What is required ::
Using the data below, return the stretch from the line that contains "sections = []" through the line that contains "for s, t in", both included, exactly as it stands and nothing beyond it.

── Data ──

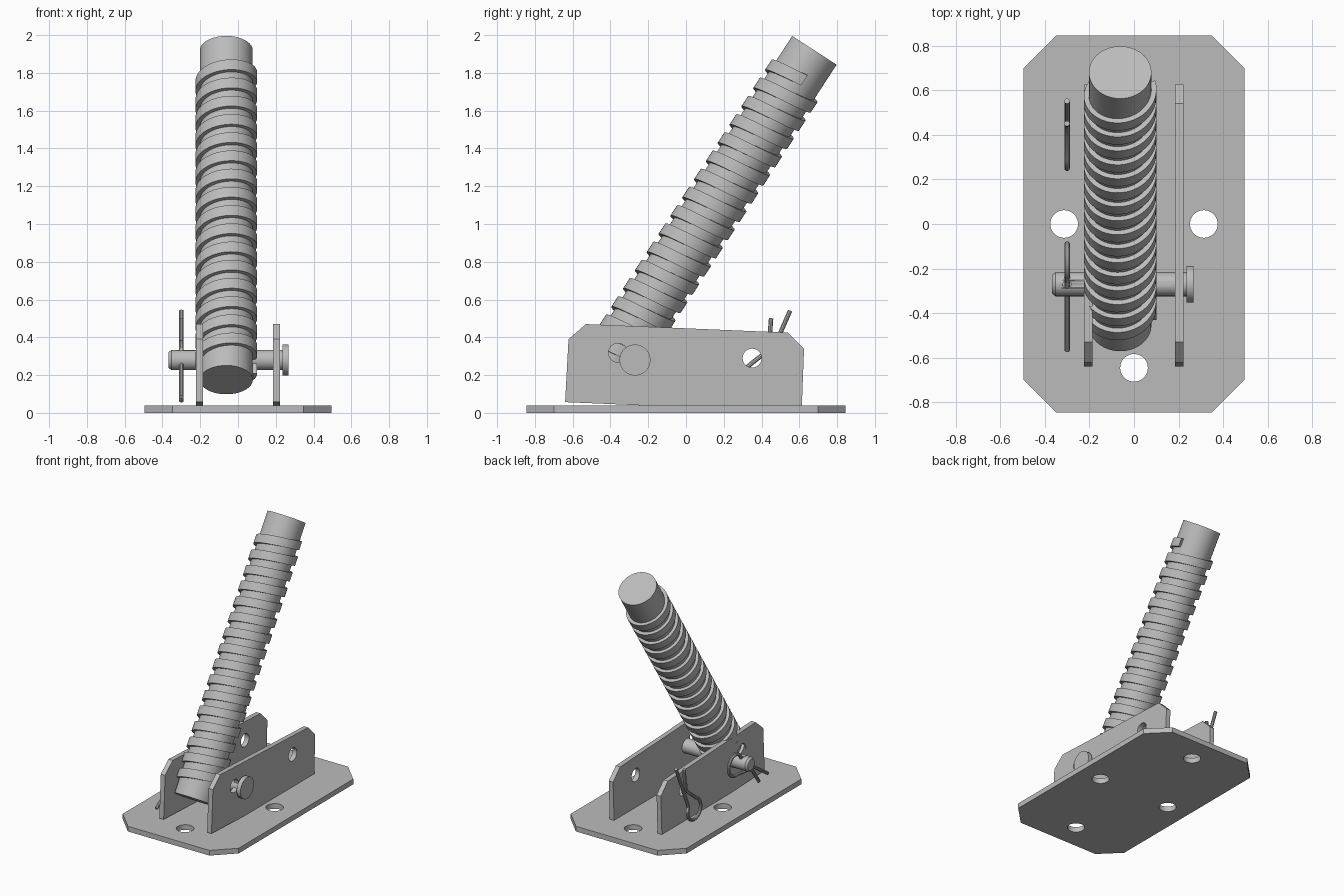
import bpy, bmesh, math
from mathutils import Matrix, Vector

cube = bpy.data.objects.get("Cube")
if cube:
    bpy.data.objects.remove(cube, do_unlink=True)

steel = bpy.data.materials.new("grey_steel")
steel.use_nodes = True
GREY = (0.5, 0.5, 0.5, 1)
steel.diffuse_color = GREY
steel.node_tree.nodes["Principled BSDF"].inputs["Base Color"].default_value = GREY

# Local x, y, z become world y, z, x
SIDEWAYS = Matrix(((0, 0, 1, 0), (1, 0, 0, 0), (0, 1, 0, 0), (0, 0, 0, 1)))


def select(obj):
    bpy.ops.object.select_all(action='DESELECT')
    obj.select_set(True)
    bpy.context.view_layer.objects.active = obj


def finish(obj):
    obj.data.materials.clear()
    obj.data.materials.append(steel)
    select(obj)
    bpy.ops.object.shade_smooth_by_angle(angle=math.radians(35))
    return obj


def from_bmesh(name, bm, matrix):
    bmesh.ops.recalc_face_normals(bm, faces=bm.faces)
    mesh = bpy.data.meshes.new(name)
    bm.to_mesh(mesh)
    bm.free()
    obj = bpy.data.objects.new(name, mesh)
    obj.matrix_world = matrix
    bpy.context.collection.objects.link(obj)
    return finish(obj)


def circle(y, z, r, n=40):
    return [(y + r * math.cos(i * math.tau / n), z + r * math.sin(i * math.tau / n))
            for i in range(n)]


def plate(name, outline, holes, thickness, matrix):
    """Flat plate with round holes, from a filled 2D curve."""
    curve = bpy.data.curves.new(name, 'CURVE')
    curve.dimensions = '2D'
    curve.fill_mode = 'BOTH'
    curve.extrude = thickness / 2
    for loop in [outline] + [circle(*h) for h in holes]:
        spline = curve.splines.new('POLY')
        spline.points.add(len(loop) - 1)
        for point, (a, b) in zip(spline.points, loop):
            point.co = (a, b, 0, 1)
        spline.use_cyclic_u = True
    obj = bpy.data.objects.new(name, curve)
    bpy.context.collection.objects.link(obj)
    obj.matrix_world = matrix
    select(obj)
    bpy.ops.object.convert(target='MESH')
    obj = bpy.context.object
    bm = bmesh.new()
    bm.from_mesh(obj.data)
    bmesh.ops.remove_doubles(bm, verts=bm.verts, dist=0.0001)
    bmesh.ops.recalc_face_normals(bm, faces=bm.faces)
    bm.to_mesh(obj.data)
    bm.free()
    return finish(obj)


def lathe(name, profile, matrix, n=48):
    """Solid of revolution about local z from (radius, height) points."""
    bm = bmesh.new()
    rings = [[bm.verts.new((x, y, h)) for x, y in circle(0, 0, r, n)] for r, h in profile]
    for low, high in zip(rings, rings[1:]):
        for i in range(n):
            j = (i + 1) % n
            bm.faces.new((low[i], low[j], high[j], high[i]))
    bm.faces.new(rings[0])
    bm.faces.new(rings[-1])
    return from_bmesh(name, bm, matrix)


# Base plate with cut corners and four bolt holes
W, L, C = 0.495, 0.845, 0.147
base_outline = [(W, C - L), (W, L - C), (W - C, L), (C - W, L),
                (-W, L - C), (-W, C - L), (C - W, -L), (W - C, -L)]
base_holes = [(s * 0.313, 0, 0.062) for s in (1, -1)] + [(0, s * 0.645, 0.062) for s in (1, -1)]
plate("base_plate", base_outline, base_holes, 0.04, Matrix.Translation((0, 0, 0.02)))

# Two slightly tilted side plates
side_outline = [(-0.64, 0.057), (0.612, 0.004), (0.625, 0.34),
                (0.54, 0.425), (-0.53, 0.47), (-0.622, 0.39)]
side_holes = [(-0.36, 0.318, 0.05), (0.35, 0.29, 0.05)]
for side, x in (("left", 0.203), ("right", -0.205)):
    plate(side + "_side_plate", side_outline, side_holes, 0.037,
          Matrix.Translation((x, 0, 0)) @ SIDEWAYS)

# Leaning rod with a square helical thread
ROD_R, ROD_LEN = 0.14, 2.08
rod_matrix = Matrix.Translation((-0.062, -0.453, 0.175)) @ Matrix.Rotation(math.radians(-33), 4, 'X')
lathe("threaded_rod", [(ROD_R, 0), (ROD_R, ROD_LEN)], rod_matrix, 64)

PITCH, RIDGE, OUTER, STEPS = 0.115, 0.064, 0.163, 48
START, END = 0.04, 1.95
bm = bmesh.new()
sections = []
for i in range(int((END - START - RIDGE) / PITCH * STEPS) + 1):
    a = i * math.tau / STEPS
    h = START + i * PITCH / STEPS
    sections.append([bm.verts.new((r * math.cos(a), r * math.sin(a), h + dh))
                     for r, dh in ((ROD_R - 0.01, 0), (OUTER, 0),
                                   (OUTER, RIDGE), (ROD_R - 0.01, RIDGE))])
for s, t in zip(sections, sections[1:]):
    for k in range(4):
        m = (k + 1) % 4
        bm.faces.new((s[k], s[m], t[m], t[k]))
bm.faces.new(sections[0])
bm.faces.new(sections[-1])
from_bmesh("rod_thread", bm, rod_matrix)

# Headed cross pin
pin_matrix = Matrix.Translation((0, -0.27, 0.28)) @ SIDEWAYS
pin = lathe("cross_pin", [(0.042, -0.367), (0.054, -0.352), (0.054, 0.235),
                          (0.082, 0.235), (0.082, 0.267)], pin_matrix)

# Cross hole near the plain end of the pin
cutter = lathe("pin_hole_cutter", [(0.018, 0), (0.018, 0.6)], Matrix.Translation((-0.3, -0.27, 0)), 20)
cutter.hide_render = True
cut = pin.modifiers.new("hole", 'BOOLEAN')
cut.operation = 'DIFFERENCE'
cut.object = cutter
select(pin)
bpy.ops.object.modifier_apply(modifier=cut.name)
bpy.data.objects.remove(cutter, do_unlink=True)


# Spring clips: straight prong, ring, then wavy prong
def spring_clip(name, centre, along, across):
    ring = 0.08
    path = [(0.447, 0.046), (0.25, 0.046), (0.09, 0.046)]
    for i in range(21):
        a = math.radians(38 + i * 14)
        path.append((ring * math.cos(a), ring * math.sin(a)))
    path += [(0.12, -0.024), (0.17, 0.004), (0.21, 0.018), (0.25, 0.016),
             (0.29, 0.0), (0.33, -0.016), (0.37, -0.03)]
    curve = bpy.data.curves.new(name, 'CURVE')
    curve.dimensions = '3D'
    curve.bevel_depth = 0.0125
    curve.bevel_resolution = 3
    curve.use_fill_caps = True
    spline = curve.splines.new('POLY')
    spline.points.add(len(path) - 1)
    u_dir, v_dir = Vector((0, *along)), Vector((0, *across))
    for point, (u, v) in zip(spline.points, path):
        point.co = (*(Vector(centre) + u_dir * u + v_dir * v), 1)
    obj = bpy.data.objects.new(name, curve)
    bpy.context.collection.objects.link(obj)
    select(obj)
    bpy.ops.object.convert(target='MESH')
    finish(bpy.context.object)


spring_clip("spare_spring_clip", (-0.3, 0.33, 0.15), (0.4, 0.917), (0.917, -0.4))
spring_clip("pin_spring_clip", (-0.3, -0.17, 0.295), (-0.83, -0.56), (-0.56, 0.83))
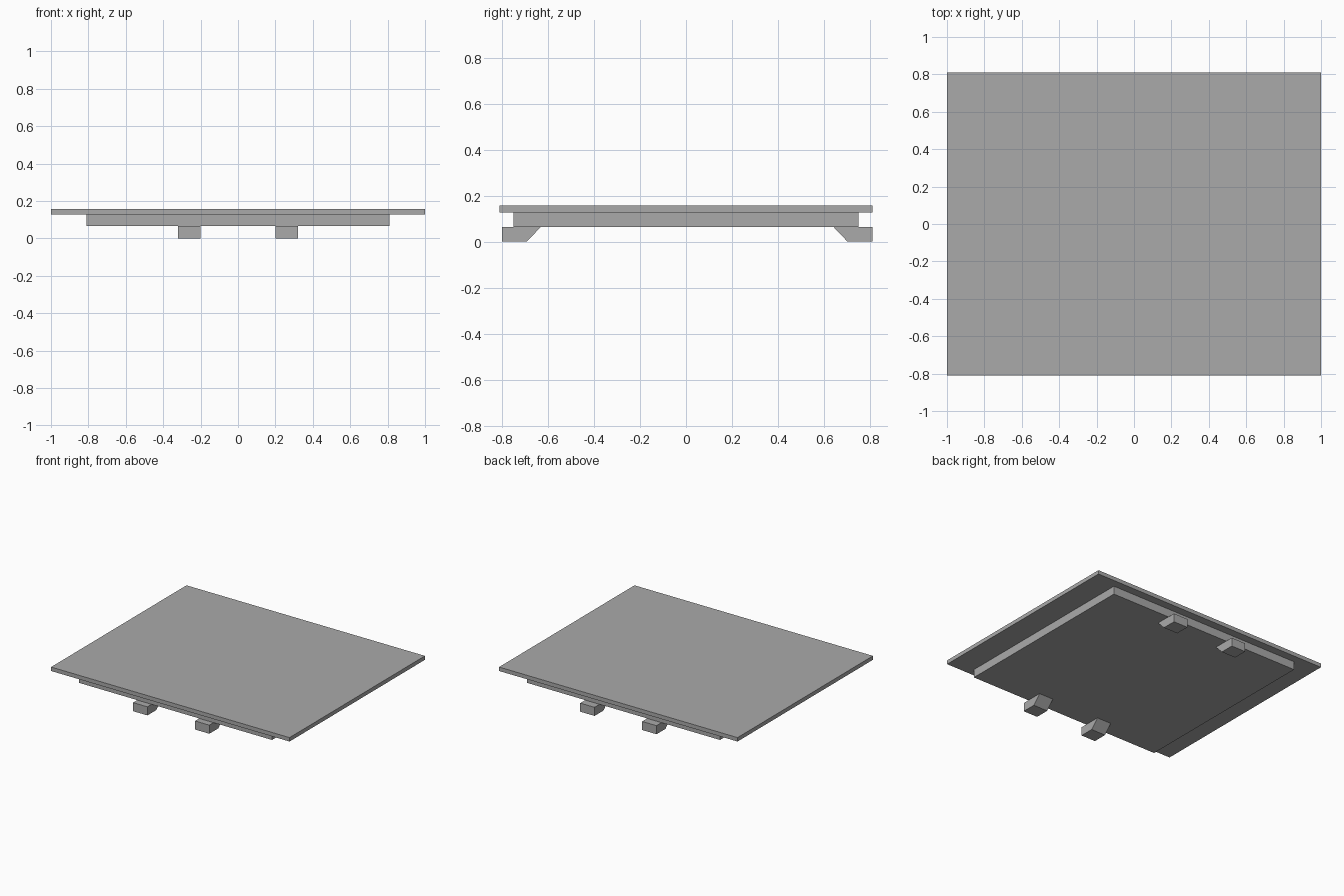
import bpy
import bmesh

cube = bpy.data.objects.get("Cube")
if cube:
    bpy.data.objects.remove(cube, do_unlink=True)

# Single plain grey
grey = bpy.data.materials.new("plain_grey")
grey.use_nodes = True
grey.diffuse_color = (0.4, 0.4, 0.4, 1)
grey.node_tree.nodes["Principled BSDF"].inputs["Base Color"].default_value = (0.4, 0.4, 0.4, 1)


def extrude_profile(name, profile, x0, x1):
    """Extrude a closed (y, z) profile along x."""
    bm = bmesh.new()
    face = bm.faces.new([bm.verts.new((x0, y, z)) for y, z in profile])
    result = bmesh.ops.extrude_face_region(bm, geom=[face])
    moved = [v for v in result["geom"] if isinstance(v, bmesh.types.BMVert)]
    bmesh.ops.translate(bm, verts=moved, vec=(x1 - x0, 0, 0))
    bmesh.ops.recalc_face_normals(bm, faces=bm.faces[:])
    mesh = bpy.data.meshes.new(name)
    bm.to_mesh(mesh)
    bm.free()
    mesh.materials.append(grey)
    obj = bpy.data.objects.new(name, mesh)
    bpy.context.collection.objects.link(obj)
    return obj


def slab(name, half_x, half_y, z0, z1):
    outline = [(-half_y, z0), (half_y, z0), (half_y, z1), (-half_y, z1)]
    return extrude_profile(name, outline, -half_x, half_x)


# Wide top board over a smaller base block
BASE_Z, BOARD_Z, TOP_Z = 0.065, 0.127, 0.157
slab("top_board", 1.0, 0.811, BOARD_Z, TOP_Z)
slab("base_block", 0.81, 0.75, BASE_Z, BOARD_Z)

# Four feet, each with a sloped inner face
for end, sign, outer in (("front", -1, 0.80), ("back", 1, 0.81)):
    foot = [(sign * outer, 0), (sign * (outer - 0.108), 0),
            (sign * (outer - 0.17), BASE_Z), (sign * outer, BASE_Z)]
    for side, x in (("right", -0.26), ("left", 0.26)):
        extrude_profile(f"{end}_{side}_foot", foot, x - 0.06, x + 0.06)
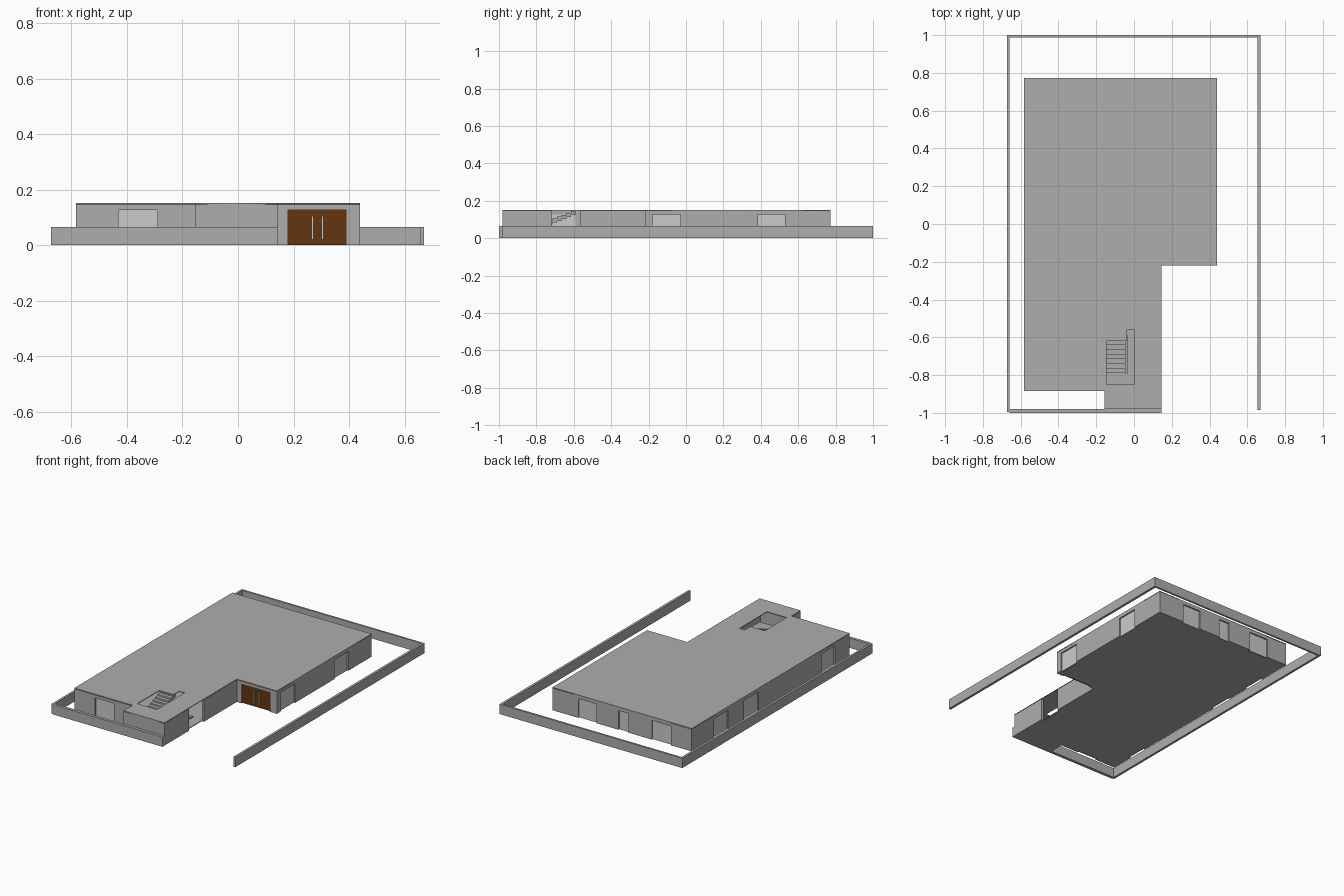
import bpy, bmesh
from mathutils import Vector, Matrix

if "Cube" in bpy.data.objects:
    bpy.data.objects.remove(bpy.data.objects["Cube"])

def material(name, rgb):
    m = bpy.data.materials.new(name)
    m.diffuse_color = (*rgb, 1)
    m.use_nodes = True
    m.node_tree.nodes["Principled BSDF"].inputs["Base Color"].default_value = m.diffuse_color
    return m

GREY = material("wall grey", (0.42, 0.42, 0.42))
PALE = material("pale glass", (0.60, 0.60, 0.60))
BROWN = material("door brown", (0.125, 0.035, 0.004))

H, T = 0.152, 0.015      # building height, wall thickness
SLAB = 0.005
FENCE_H = 0.065
WIN_TOP = 0.127

def boxes(name, parts, mat):
    """One object made from boxes given as (x0, x1, y0, y1, z0, z1)."""
    bm = bmesh.new()
    for x0, x1, y0, y1, z0, z1 in parts:
        size = Vector((abs(x1 - x0), abs(y1 - y0), abs(z1 - z0)))
        mid = Vector(((x0 + x1) / 2, (y0 + y1) / 2, (z0 + z1) / 2))
        bmesh.ops.create_cube(bm, size=1, matrix=Matrix.Translation(mid) @ Matrix.Diagonal((*size, 1)))
    me = bpy.data.meshes.new(name)
    bm.to_mesh(me)
    bm.free()
    me.materials.append(mat)
    ob = bpy.data.objects.new(name, me)
    bpy.context.collection.objects.link(ob)
    return ob

def slab(name, loops, z0, z1):
    """Flat plate from an outline and optional hole outlines."""
    cu = bpy.data.curves.new(name, 'CURVE')
    cu.dimensions = '2D'
    cu.fill_mode = 'BOTH'
    cu.extrude = (z1 - z0) / 2
    for pts in loops:
        s = cu.splines.new('POLY')
        s.points.add(len(pts) - 1)
        for p, (x, y) in zip(s.points, pts):
            p.co = (x, y, 0, 1)
        s.use_cyclic_u = True
    cu.materials.append(GREY)
    ob = bpy.data.objects.new(name, cu)
    ob.location.z = (z0 + z1) / 2
    bpy.context.collection.objects.link(ob)
    bpy.ops.object.select_all(action='DESELECT')
    ob.select_set(True)
    bpy.context.view_layer.objects.active = ob
    bpy.ops.object.convert(target='MESH')

def wall(name, axis, face, inward, a, b, openings=()):
    """Wall along an axis; openings are (start, end, top, panel material or None)."""
    def part(u0, u1, d0, d1, z0, z1):
        f0, f1 = sorted((face + inward * d0, face + inward * d1))
        return (u0, u1, f0, f1, z0, z1) if axis == 'x' else (f0, f1, u0, u1, z0, z1)
    top, parts, u = H - SLAB, [], a
    for i, (s, e, h, mat) in enumerate(sorted(openings, key=lambda o: o[0])):
        parts.append(part(u, s, 0, T, 0, top))
        if h < top:
            parts.append(part(s, e, 0, T, h, top))
        if mat:
            kind = "door" if mat == BROWN else "window"
            boxes(f"{name}_{kind}_{i + 1}", [part(s, e, 0.009, 0.013, 0, h)], mat)
        u = e
    parts.append(part(u, b, 0, T, 0, top))
    boxes(name, parts, GREY)

def windows(*spans):
    return [(s, e, WIN_TOP, PALE) for s, e in spans]

# building outline, counter-clockwise from the front left corner
XL, XE, XN, XR = -0.583, -0.155, 0.145, 0.44
YF, YM, YN, YB = -0.98, -0.885, -0.22, 0.773

def outline(d):
    return [(XL + d, YM + d), (XE + d, YM + d), (XE + d, YF + d), (XN - d, YF + d),
            (XN - d, YN + d), (XR - d, YN + d), (XR - d, YB - d), (XL + d, YB - d)]

# roof with stair opening, and floor
stair_hole = [(-0.145, -0.85), (0, -0.85), (0, -0.56), (-0.04, -0.56), (-0.04, -0.62), (-0.145, -0.62)]
slab("roof", [outline(0), stair_hole], H - SLAB, H)
slab("floor", [outline(T)], 0, SLAB)

# outer walls
wall("left_wall", 'y', XL, 1, YM, YB, windows((-0.73, -0.59), (0.07, 0.225), (0.39, 0.54)))
wall("back_wall", 'x', YB, -1, XL, XR, windows((-0.43, -0.29), (-0.12, -0.045), (0.115, 0.25)))
wall("right_wall", 'y', XR, -1, YN, YB, windows((-0.18, -0.03), (0.385, 0.53)))
wall("front_wall", 'x', YM, 1, XL, XE + T, windows((-0.43, -0.29)))
wall("entrance_wall", 'x', YN, 1, XN - T, XR, [(0.18, 0.39, WIN_TOP, BROWN)])
wall("side_wall", 'y', XN, -1, YF, YN, [(-0.72, -0.565, H - SLAB, None)])
wall("porch_front_wall", 'x', YF, 1, XE, XN)
wall("porch_left_wall", 'y', XE, 1, YF, YM + T)

# door handles
boxes("door_handles", [(x - 0.004, x + 0.004, YN + 0.001, YN + 0.009, 0.02, 0.105)
                       for x in (0.268, 0.304)], PALE)

# stairs: lower flight rises to the front landing, upper flight to the roof
N = 8
lower, upper = [], []
for i in range(N):
    y = -0.56 - i * 0.23 / N
    z = SLAB + (i + 1) * 0.06 / N
    lower.append((-0.035, 0.06, y - 0.23 / N, y, max(0.004, z - 0.022), z))
    y = -0.79 + i * 0.20 / N
    z = 0.065 + (i + 1) * (H - SLAB - 0.067) / N
    upper.append((-0.145, -0.045, y, y + 0.20 / N, z - 0.022, z))
boxes("lower_stairs", lower, GREY)
boxes("upper_stairs", upper, GREY)
boxes("stair_landing", [(-0.145, 0.06, -0.86, -0.79, 0.05, 0.065)], GREY)

# boundary fence
boxes("fence", [(-0.673, -0.658, -0.995, 1, 0, FENCE_H),
                (-0.658, 0.658, 0.987, 1, 0, FENCE_H),
                (0.655, 0.671, -0.985, 1, 0, FENCE_H),
                (-0.658, XN, -1.0, -0.98, 0, FENCE_H)], GREY)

───

The answer ::
sections = []
for i in range(int((END - START - RIDGE) / PITCH * STEPS) + 1):
    a = i * math.tau / STEPS
    h = START + i * PITCH / STEPS
    sections.append([bm.verts.new((r * math.cos(a), r * math.sin(a), h + dh))
                     for r, dh in ((ROD_R - 0.01, 0), (OUTER, 0),
                                   (OUTER, RIDGE), (ROD_R - 0.01, RIDGE))])
for s, t in zip(sections, sections[1:]):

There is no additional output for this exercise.